Bank of America argued Thursday that the stock market has entered a “regime change,” with small cap value representing the portion of the market best positioned to thrive under the new conditions.
In a note published by Savita Subramanian, BofA’s equity and quant strategist, the firm advised investors to “forget the last 30 years,” which were marked by falling cost of capital, deflation, globalization and hyper-stimulative policy.
Instead, the new environment will feature “an unprecedented Fed asset base, 50% passive share of assets, ambitious and coordinated emission reduction goals, globally intertwined economies [and] internet of everything.”
Under these conditions, Subramanian spotlighted small cap value, saying that the market segment was “the cheapest of the bunch.”
While the previous “regime” rewarded “leverage, credit sensitivity and risk,” small cap value represents the “opposite of what did well in the past decade,” making it attractive now that circumstances have shifted.
“If we are moving into an environment of rising costs of capital, inflation, more volatile economic cycles, de-globalization, and rumblings of anti-monopolistic rhetoric, this cohort may be precisely what does well,” Subramanian wrote.
Bank of America added that small cap value “has historically enjoyed the highest risk-adjusted returns over the long haul.”

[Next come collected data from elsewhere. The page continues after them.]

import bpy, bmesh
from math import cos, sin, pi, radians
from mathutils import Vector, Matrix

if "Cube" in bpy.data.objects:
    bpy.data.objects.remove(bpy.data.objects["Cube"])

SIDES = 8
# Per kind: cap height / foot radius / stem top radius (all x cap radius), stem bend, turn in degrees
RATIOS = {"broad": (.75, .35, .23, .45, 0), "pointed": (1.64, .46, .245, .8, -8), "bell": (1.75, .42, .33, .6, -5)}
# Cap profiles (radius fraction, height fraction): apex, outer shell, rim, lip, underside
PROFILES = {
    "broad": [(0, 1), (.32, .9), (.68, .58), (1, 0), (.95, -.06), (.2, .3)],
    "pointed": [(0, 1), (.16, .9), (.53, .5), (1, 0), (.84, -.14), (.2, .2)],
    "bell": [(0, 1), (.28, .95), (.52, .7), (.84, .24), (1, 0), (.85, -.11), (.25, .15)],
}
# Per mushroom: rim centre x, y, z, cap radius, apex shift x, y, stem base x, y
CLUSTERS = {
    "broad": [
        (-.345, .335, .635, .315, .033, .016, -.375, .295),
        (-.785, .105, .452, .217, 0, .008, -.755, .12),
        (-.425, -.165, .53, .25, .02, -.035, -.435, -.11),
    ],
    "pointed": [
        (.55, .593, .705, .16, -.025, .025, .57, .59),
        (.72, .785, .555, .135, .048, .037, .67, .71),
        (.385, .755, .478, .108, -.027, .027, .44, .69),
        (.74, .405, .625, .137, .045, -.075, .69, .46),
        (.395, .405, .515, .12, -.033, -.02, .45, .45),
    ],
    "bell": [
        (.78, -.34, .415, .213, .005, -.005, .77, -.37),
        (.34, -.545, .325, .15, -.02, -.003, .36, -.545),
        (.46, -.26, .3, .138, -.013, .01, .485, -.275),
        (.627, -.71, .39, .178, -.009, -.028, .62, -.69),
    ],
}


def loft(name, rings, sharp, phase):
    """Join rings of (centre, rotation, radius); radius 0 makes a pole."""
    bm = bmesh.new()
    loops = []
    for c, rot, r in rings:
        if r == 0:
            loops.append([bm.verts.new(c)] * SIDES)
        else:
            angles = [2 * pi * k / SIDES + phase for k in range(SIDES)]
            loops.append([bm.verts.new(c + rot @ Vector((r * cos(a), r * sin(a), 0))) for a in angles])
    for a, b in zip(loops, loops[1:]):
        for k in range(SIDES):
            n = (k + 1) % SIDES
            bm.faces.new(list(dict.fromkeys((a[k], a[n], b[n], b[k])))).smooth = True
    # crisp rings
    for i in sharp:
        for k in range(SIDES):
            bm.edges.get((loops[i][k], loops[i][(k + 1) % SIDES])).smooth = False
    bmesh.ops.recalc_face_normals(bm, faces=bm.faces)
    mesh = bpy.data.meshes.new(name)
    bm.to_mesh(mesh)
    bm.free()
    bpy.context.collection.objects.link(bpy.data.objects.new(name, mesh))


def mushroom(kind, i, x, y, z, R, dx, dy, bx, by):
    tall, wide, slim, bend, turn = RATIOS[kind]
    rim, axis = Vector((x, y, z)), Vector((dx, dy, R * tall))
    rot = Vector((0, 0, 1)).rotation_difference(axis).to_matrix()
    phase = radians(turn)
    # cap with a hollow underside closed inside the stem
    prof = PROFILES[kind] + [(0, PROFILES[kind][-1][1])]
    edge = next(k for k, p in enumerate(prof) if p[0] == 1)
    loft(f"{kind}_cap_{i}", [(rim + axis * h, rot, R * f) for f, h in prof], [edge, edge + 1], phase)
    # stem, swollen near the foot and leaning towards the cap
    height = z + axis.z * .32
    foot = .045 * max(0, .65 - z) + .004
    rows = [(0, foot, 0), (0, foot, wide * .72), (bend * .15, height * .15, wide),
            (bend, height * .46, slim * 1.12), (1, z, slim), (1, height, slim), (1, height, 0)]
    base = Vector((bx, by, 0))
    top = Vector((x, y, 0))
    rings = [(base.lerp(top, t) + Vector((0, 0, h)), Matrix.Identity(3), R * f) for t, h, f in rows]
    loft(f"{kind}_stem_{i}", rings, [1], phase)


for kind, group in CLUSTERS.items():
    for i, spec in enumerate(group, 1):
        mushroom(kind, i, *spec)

For more on the current market environment, see research that shows that conditions for a global stock meltdown have been met.